NURS 8310 Week 8: Screening for Diseases essay assignment
Scientists are continually seeking to develop new screening tests that can detect diseases earlier. Screening is an essential tool for the secondary prevention of disease. It is used when the earlier detection of disease is associated with an improved outcome, as is the case with colorectal cancer. This week, you will examine the process of screening for disease, the effectiveness of different screening tests, and the controversies that surround screening programs.
- Analyze how epidemiologic data are used to argue for or against a screening program
- Analyze how epidemiologic data can be used to formulate policy for improving population health
- Evaluate the social impact of addressing a population health problem
- Develop an evaluation plan for a health intervention
Discussion: Screening for Disease essay assignment
Although many individuals and organizations may endorse the goal of screening programs, the details and implementation are often controversial. For some types of screening, it can be quite challenging to weigh the human and economic costs and benefits and determine a clear recommendation. For instance, in an article in theNew England Journal of Medicine, Dr. Michael Barry (2009) indicates that “serial PSA [prostate-specific–antigen] screening has at best a modest effect on prostate-cancer mortality during the first decade of follow-up. This benefit comes at the cost of substantial over-diagnosis and overtreatment. It is important to remember that the key question is not whether PSA screening is effective but whether it does more good than harm.”
This week’s Learning Resources include articles about screening programs for four different diseases that contain potentially controversial recommendations. For this Discussion, you will select a disease and examine the epidemiological evidence to assess a recommendation for screening guidelines. In addition, you will consider possibilities for furthering policy to promote population health related to this disease.
- Review the four articles concerned with screening and public policy listed in this week’s Learning Resources. All four articles contain potentially controversial recommendations for screening and prevention.
- Select one article on which to focus for this Discussion.
- Analyze how the epidemiologic data could be used to formulate policy for improving population health.
By Day 3

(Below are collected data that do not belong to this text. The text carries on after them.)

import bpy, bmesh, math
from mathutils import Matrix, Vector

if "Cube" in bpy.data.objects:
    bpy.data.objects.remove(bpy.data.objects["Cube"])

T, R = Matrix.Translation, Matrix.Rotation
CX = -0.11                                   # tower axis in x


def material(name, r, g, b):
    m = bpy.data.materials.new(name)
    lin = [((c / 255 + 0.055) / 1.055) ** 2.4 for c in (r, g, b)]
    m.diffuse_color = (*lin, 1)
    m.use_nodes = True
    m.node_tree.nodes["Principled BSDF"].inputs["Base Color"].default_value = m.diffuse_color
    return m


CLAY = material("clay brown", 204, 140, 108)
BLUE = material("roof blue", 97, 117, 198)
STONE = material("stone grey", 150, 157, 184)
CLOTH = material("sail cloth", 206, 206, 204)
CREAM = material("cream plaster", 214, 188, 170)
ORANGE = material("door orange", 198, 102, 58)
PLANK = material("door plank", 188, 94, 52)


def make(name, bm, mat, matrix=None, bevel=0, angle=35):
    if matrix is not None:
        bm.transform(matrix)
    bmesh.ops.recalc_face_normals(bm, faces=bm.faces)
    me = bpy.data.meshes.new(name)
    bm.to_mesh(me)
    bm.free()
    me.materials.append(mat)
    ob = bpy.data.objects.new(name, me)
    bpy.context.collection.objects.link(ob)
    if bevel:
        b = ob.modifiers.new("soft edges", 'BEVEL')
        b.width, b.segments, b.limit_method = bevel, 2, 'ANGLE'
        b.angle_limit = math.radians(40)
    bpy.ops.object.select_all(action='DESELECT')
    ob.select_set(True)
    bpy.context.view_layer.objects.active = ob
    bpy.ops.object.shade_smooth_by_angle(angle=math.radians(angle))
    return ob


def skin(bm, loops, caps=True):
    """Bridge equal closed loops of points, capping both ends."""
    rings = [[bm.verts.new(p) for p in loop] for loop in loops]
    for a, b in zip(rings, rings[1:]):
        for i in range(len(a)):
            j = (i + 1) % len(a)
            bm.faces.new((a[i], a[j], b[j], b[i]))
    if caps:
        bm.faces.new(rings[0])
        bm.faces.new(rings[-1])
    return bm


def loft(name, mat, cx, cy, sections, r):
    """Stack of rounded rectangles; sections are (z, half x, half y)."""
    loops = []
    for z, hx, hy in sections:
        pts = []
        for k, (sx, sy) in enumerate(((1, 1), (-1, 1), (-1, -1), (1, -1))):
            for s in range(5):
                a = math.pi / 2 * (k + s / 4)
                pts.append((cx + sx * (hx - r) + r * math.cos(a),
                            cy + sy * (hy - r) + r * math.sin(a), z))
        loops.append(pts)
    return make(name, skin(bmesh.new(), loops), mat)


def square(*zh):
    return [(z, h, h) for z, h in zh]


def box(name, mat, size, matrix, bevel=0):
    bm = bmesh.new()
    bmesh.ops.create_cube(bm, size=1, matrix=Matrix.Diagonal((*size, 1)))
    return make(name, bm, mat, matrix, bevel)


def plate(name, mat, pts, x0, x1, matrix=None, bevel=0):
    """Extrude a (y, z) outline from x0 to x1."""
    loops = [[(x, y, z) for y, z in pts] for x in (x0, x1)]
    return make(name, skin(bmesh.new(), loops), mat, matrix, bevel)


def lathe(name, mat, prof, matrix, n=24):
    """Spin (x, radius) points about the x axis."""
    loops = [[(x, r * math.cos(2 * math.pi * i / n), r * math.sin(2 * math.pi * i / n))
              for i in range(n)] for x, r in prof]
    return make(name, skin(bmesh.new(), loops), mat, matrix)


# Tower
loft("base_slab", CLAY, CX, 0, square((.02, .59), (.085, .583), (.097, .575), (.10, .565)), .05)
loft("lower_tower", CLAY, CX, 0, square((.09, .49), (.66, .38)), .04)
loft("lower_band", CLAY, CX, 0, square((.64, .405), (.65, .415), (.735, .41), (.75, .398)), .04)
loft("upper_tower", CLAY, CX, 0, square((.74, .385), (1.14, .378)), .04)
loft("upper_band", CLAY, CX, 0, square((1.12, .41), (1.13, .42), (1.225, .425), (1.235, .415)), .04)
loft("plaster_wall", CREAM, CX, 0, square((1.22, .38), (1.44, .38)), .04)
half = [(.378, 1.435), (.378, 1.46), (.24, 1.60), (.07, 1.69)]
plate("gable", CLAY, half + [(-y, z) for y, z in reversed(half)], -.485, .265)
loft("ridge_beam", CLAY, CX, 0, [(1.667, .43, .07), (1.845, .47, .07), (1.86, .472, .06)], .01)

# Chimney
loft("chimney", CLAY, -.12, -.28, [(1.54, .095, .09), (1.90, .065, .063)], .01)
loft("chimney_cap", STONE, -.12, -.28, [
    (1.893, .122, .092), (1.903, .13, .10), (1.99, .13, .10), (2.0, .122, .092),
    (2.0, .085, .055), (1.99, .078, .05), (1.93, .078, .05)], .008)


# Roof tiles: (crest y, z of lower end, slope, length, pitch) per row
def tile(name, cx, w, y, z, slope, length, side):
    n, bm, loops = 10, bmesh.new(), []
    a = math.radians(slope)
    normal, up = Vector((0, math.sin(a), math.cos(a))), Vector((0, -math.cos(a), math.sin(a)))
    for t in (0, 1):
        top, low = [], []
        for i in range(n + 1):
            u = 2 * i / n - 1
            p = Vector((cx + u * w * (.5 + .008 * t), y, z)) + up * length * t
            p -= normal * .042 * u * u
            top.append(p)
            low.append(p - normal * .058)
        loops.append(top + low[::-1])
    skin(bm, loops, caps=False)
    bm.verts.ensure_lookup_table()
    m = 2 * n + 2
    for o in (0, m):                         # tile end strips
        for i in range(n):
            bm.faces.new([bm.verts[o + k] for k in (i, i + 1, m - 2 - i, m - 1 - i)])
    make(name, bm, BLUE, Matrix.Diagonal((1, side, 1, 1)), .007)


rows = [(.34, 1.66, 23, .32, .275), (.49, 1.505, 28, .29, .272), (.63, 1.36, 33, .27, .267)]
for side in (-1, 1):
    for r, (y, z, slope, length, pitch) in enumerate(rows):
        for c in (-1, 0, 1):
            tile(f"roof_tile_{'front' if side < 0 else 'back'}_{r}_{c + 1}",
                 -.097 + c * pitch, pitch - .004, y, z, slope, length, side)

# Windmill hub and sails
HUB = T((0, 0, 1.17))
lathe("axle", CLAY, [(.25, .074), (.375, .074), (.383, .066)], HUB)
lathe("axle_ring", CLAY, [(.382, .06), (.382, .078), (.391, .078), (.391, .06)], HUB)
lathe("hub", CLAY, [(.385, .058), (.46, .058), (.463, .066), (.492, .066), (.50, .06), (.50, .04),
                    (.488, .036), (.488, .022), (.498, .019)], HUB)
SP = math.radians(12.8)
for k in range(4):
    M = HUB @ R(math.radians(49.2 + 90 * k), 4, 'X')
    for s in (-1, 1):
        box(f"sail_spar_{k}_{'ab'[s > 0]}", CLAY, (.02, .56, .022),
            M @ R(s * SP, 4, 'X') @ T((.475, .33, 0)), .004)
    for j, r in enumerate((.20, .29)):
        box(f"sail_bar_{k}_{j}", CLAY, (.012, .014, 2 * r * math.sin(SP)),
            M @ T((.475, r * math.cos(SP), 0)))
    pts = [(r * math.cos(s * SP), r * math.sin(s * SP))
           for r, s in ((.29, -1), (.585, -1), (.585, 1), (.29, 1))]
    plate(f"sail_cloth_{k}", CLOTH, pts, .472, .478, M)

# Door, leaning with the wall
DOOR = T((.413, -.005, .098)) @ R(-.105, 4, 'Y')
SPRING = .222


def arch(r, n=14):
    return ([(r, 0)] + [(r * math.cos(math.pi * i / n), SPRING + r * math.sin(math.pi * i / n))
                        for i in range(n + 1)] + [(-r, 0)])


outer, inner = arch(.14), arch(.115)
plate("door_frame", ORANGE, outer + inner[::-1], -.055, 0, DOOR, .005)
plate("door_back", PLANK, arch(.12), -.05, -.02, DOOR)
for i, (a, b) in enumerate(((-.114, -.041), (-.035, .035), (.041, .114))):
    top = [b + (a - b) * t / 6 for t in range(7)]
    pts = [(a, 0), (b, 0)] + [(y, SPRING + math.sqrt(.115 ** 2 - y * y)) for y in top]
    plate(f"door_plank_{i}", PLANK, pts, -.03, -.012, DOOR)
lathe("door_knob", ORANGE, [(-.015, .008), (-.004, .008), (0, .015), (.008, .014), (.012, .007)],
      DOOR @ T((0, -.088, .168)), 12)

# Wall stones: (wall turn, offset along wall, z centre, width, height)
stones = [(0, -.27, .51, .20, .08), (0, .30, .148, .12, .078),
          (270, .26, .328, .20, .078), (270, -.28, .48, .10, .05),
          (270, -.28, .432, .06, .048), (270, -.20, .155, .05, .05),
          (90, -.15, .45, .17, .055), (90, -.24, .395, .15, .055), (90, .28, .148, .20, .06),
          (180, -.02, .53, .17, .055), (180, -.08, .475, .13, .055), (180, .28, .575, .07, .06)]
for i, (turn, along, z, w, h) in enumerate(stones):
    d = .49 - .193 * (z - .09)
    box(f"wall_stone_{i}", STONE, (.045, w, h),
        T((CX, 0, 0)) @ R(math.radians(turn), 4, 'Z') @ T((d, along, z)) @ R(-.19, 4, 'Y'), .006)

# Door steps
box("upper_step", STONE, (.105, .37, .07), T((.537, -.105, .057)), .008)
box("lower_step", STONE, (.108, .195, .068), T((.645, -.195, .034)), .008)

Post a cohesive scholarly response that addresses the following:
- Summarize the recommendations of your selected article. Discuss ethical considerations and whether or not you believe the recommendations are justified.
- Describe the epidemiological evidence in support of your position.
- Identify whether the screening program you review is population-based or high-risk based and how that influences your assessment.
- How can the reported data be used to move policy forward for improving population health around this issue?
By Day 6
Respond to the postings of at least two colleagues who commented on an article you did not select. Review his or her summary and make an argument to support a different position. Again, cite epidemiological evidence that supports your opposing view.